Unlike the MONET investigators [1], the French MONOI team reported viral loads in cerebrospinal fluid (CSF). They found 2 people with undetectable HIV RNA in blood plasma but detectable virus in CSF. An earlier study of atazanavir/ritonavir monotherapy found discordant viral loads in blood versus CSF and in blood versus semen [3]. Ensuring antiretroviral penetration of compartments like the brain and genital tract should precede clinical use of boosted-PI monotherapy.
1. Arribas J, Horban A, Gerstoft J, et al. The MONET trial: darunavir/ritonavir monotherapy shows non-inferior efficacy to standard HAART, for patients with HIV RNA < 50 copies/mL at baseline. 5th IAS Conference on HIV Pathogenesis, Treatment and Prevention. July 19-22, 2009. Cape Town. Abstract TUAB106-LB.
2. Katlama C, Valentin MA, Algarte-Genin M, et al. Efficacy of darunavir/ritonavir as single-drug maintenance therapy in patients with HIV-1 viral suppression: a randomized open-label non-inferiority trial, MONOI-ANRS 136 C. 5th IAS Conference on HIV Pathogenesis, Treatment and Prevention. July 19-22, 2009. Cape Town. Abstract WELBB102.

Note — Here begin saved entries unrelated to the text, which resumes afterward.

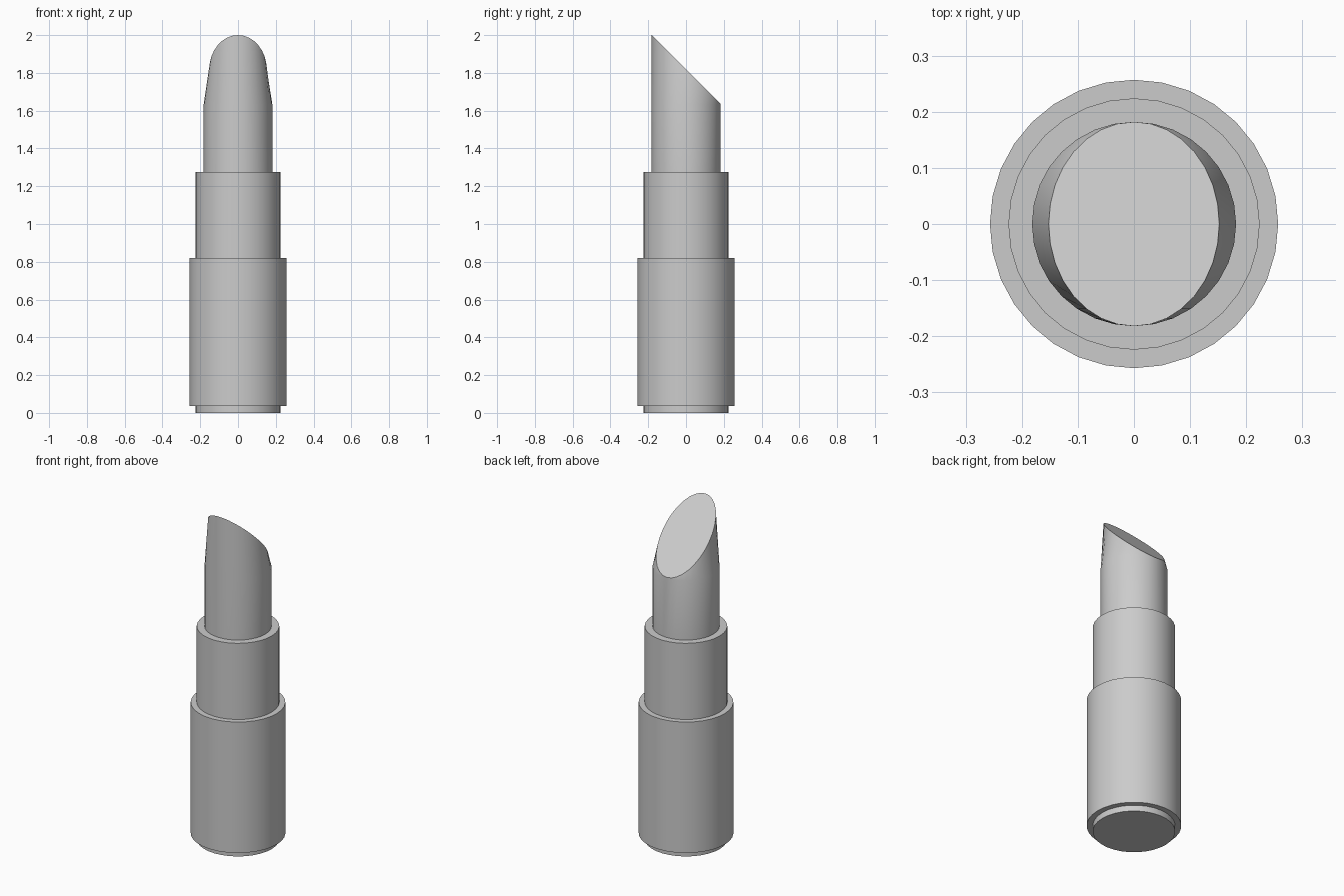
import bpy, bmesh, math

if "Cube" in bpy.data.objects:
    bpy.data.objects.remove(bpy.data.objects["Cube"])

SIDES = 32


def ring(rx, z, ry=None, slope=0.0):
    """Points of a round or oval section, optionally tilted along y."""
    ry = ry or rx
    points = []
    for i in range(SIDES):
        a = 2 * math.pi * i / SIDES
        y = ry * math.sin(a)
        points.append((rx * math.cos(a), y, z + slope * y))
    return points


def loft(name, sections, cap_bottom=False, cap_top=False):
    """Skin a stack of sections into one object."""
    bm = bmesh.new()
    loops = [[bm.verts.new(p) for p in s] for s in sections]
    for low, high in zip(loops, loops[1:]):
        for i in range(SIDES):
            j = (i + 1) % SIDES
            bm.faces.new((low[i], low[j], high[j], high[i]))
    if cap_bottom:
        bm.faces.new(loops[0][::-1])
    if cap_top:
        bm.faces.new(loops[-1])
    mesh = bpy.data.meshes.new(name)
    bm.to_mesh(mesh)
    bm.free()
    obj = bpy.data.objects.new(name, mesh)
    bpy.context.collection.objects.link(obj)
    bpy.ops.object.select_all(action='DESELECT')
    obj.select_set(True)
    bpy.context.view_layer.objects.active = obj
    bpy.ops.object.shade_smooth_by_angle(angle=math.radians(30))
    return obj


# Outer holder with its recessed foot and top rim
loft("holder_base",
     [ring(0.224, 0), ring(0.224, 0.036), ring(0.257, 0.036),
      ring(0.257, 0.82), ring(0.224, 0.82)], cap_bottom=True)

# Inner sleeve with its top rim
loft("inner_sleeve",
     [ring(0.224, 0.82), ring(0.224, 1.276), ring(0.182, 1.276)])

# Lipstick: round shaft blending into a slanted oval cut
loft("lipstick_bullet",
     [ring(0.182, 1.276), ring(0.182, 1.632),
      ring(0.152, 1.818, ry=0.182, slope=-1.0)], cap_top=True)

3. Vernazza P, Daneel S, Schiffer V, et al. The role of compartment penetration in PI-monotherapy: the Atazanavir-Ritonavir Monomaintenance (ATARITMO) Trial. AIDS. 2007;21:1309-1315.